# Exercise
The stretch wanted below opens at the line containing "const white = material('white" and closes at the line containing "neck and hem". Please return it exactly, with no other lines.

# Excerpts from a dataset
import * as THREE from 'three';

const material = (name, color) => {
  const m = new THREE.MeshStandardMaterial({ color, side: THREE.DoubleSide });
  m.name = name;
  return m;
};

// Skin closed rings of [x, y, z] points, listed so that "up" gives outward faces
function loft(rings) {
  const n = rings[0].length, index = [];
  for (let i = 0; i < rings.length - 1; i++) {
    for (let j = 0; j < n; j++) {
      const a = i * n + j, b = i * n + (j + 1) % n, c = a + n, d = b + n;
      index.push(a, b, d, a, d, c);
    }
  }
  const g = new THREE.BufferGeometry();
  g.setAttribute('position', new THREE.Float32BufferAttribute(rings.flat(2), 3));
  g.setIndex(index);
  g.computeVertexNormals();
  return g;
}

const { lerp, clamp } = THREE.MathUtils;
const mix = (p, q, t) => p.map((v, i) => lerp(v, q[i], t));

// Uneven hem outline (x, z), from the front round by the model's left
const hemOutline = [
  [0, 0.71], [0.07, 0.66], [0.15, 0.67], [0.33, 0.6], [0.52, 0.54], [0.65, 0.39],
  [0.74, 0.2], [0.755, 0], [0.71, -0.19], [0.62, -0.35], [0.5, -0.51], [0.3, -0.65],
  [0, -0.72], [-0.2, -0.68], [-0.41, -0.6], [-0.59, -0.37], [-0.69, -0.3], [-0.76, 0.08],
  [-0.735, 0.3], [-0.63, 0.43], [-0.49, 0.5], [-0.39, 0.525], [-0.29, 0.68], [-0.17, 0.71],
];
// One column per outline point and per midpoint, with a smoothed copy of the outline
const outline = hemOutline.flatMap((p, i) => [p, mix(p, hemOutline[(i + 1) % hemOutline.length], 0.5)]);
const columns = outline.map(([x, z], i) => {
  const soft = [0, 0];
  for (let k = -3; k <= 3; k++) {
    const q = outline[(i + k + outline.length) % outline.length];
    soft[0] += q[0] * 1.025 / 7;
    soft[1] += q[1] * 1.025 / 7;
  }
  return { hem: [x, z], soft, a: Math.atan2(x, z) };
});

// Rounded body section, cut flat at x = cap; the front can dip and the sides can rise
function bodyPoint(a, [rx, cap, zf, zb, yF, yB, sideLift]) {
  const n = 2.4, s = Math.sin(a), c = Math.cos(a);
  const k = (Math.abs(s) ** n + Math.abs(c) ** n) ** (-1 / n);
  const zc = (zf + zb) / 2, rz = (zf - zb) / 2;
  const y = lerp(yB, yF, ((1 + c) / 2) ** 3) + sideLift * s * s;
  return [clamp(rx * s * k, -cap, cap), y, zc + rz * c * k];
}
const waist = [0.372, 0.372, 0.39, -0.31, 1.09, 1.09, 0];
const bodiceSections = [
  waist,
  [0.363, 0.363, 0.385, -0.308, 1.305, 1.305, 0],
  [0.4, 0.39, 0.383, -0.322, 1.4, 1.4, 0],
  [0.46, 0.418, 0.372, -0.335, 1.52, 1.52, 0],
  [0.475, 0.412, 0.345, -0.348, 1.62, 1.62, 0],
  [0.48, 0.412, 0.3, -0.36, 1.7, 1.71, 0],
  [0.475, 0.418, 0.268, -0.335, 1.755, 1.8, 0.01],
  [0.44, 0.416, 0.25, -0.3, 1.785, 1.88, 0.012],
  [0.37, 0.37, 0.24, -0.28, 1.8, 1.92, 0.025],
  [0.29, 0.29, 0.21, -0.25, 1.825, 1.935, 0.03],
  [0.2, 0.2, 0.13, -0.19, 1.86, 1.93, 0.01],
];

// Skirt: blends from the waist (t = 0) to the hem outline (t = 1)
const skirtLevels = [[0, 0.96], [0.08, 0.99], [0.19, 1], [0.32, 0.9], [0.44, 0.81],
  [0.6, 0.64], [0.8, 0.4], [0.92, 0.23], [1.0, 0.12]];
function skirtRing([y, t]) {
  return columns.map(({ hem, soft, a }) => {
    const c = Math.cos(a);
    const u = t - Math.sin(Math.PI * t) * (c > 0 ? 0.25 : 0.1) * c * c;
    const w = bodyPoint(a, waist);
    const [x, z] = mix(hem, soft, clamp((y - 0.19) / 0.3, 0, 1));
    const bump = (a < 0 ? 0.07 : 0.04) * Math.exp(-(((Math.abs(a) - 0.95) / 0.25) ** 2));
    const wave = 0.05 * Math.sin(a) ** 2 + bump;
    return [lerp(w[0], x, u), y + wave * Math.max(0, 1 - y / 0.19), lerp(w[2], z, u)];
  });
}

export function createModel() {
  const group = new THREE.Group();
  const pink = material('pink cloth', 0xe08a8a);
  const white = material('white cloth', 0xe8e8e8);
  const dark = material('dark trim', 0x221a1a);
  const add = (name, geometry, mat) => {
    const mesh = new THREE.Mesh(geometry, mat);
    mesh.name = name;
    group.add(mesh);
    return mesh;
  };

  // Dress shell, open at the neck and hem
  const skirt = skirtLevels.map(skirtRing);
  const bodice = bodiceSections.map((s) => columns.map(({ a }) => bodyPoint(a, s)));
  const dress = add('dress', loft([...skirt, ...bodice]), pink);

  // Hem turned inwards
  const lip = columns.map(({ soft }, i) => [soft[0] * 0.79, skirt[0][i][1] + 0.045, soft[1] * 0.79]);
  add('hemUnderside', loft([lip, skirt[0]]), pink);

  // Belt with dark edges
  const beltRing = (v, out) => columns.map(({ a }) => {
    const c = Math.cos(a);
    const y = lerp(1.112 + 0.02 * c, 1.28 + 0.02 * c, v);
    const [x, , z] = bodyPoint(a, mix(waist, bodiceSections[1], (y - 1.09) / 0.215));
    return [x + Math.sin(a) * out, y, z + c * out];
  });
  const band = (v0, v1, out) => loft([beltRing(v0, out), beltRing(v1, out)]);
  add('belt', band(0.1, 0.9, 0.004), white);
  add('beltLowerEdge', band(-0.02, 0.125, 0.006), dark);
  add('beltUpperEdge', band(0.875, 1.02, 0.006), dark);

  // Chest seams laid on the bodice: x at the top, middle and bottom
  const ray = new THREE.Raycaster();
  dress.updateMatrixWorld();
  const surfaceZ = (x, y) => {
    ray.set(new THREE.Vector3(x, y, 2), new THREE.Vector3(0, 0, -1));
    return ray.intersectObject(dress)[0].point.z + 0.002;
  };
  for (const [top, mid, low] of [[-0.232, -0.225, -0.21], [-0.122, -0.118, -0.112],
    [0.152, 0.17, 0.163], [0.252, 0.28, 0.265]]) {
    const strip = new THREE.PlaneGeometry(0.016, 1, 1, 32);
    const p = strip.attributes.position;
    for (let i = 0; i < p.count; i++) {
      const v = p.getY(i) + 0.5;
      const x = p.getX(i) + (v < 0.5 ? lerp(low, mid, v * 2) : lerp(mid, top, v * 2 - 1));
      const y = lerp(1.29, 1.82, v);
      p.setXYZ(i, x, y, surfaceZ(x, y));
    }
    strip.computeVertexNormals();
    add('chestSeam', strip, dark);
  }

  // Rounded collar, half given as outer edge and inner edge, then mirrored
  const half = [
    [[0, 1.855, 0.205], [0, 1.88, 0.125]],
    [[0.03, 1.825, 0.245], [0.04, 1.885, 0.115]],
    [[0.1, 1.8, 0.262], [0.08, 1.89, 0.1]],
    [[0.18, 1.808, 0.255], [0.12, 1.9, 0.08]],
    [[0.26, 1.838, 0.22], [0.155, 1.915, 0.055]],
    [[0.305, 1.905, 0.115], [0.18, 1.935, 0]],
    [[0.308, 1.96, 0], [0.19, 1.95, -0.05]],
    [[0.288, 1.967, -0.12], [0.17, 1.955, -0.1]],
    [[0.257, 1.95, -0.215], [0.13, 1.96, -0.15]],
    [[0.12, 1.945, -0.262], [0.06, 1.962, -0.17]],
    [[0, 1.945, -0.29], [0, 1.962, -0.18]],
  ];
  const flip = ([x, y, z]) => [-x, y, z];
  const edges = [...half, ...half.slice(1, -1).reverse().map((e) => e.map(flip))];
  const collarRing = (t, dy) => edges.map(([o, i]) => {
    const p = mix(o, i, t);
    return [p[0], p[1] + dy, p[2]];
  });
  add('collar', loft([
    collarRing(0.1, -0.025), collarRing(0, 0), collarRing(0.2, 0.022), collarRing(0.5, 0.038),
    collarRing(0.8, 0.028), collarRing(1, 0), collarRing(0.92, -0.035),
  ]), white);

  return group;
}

# Exercise answer
  const white = material('white cloth', 0xe8e8e8);
  const dark = material('dark trim', 0x221a1a);
  const add = (name, geometry, mat) => {
    const mesh = new THREE.Mesh(geometry, mat);
    mesh.name = name;
    group.add(mesh);
    return mesh;
  };

  // Dress shell, open at the neck and hem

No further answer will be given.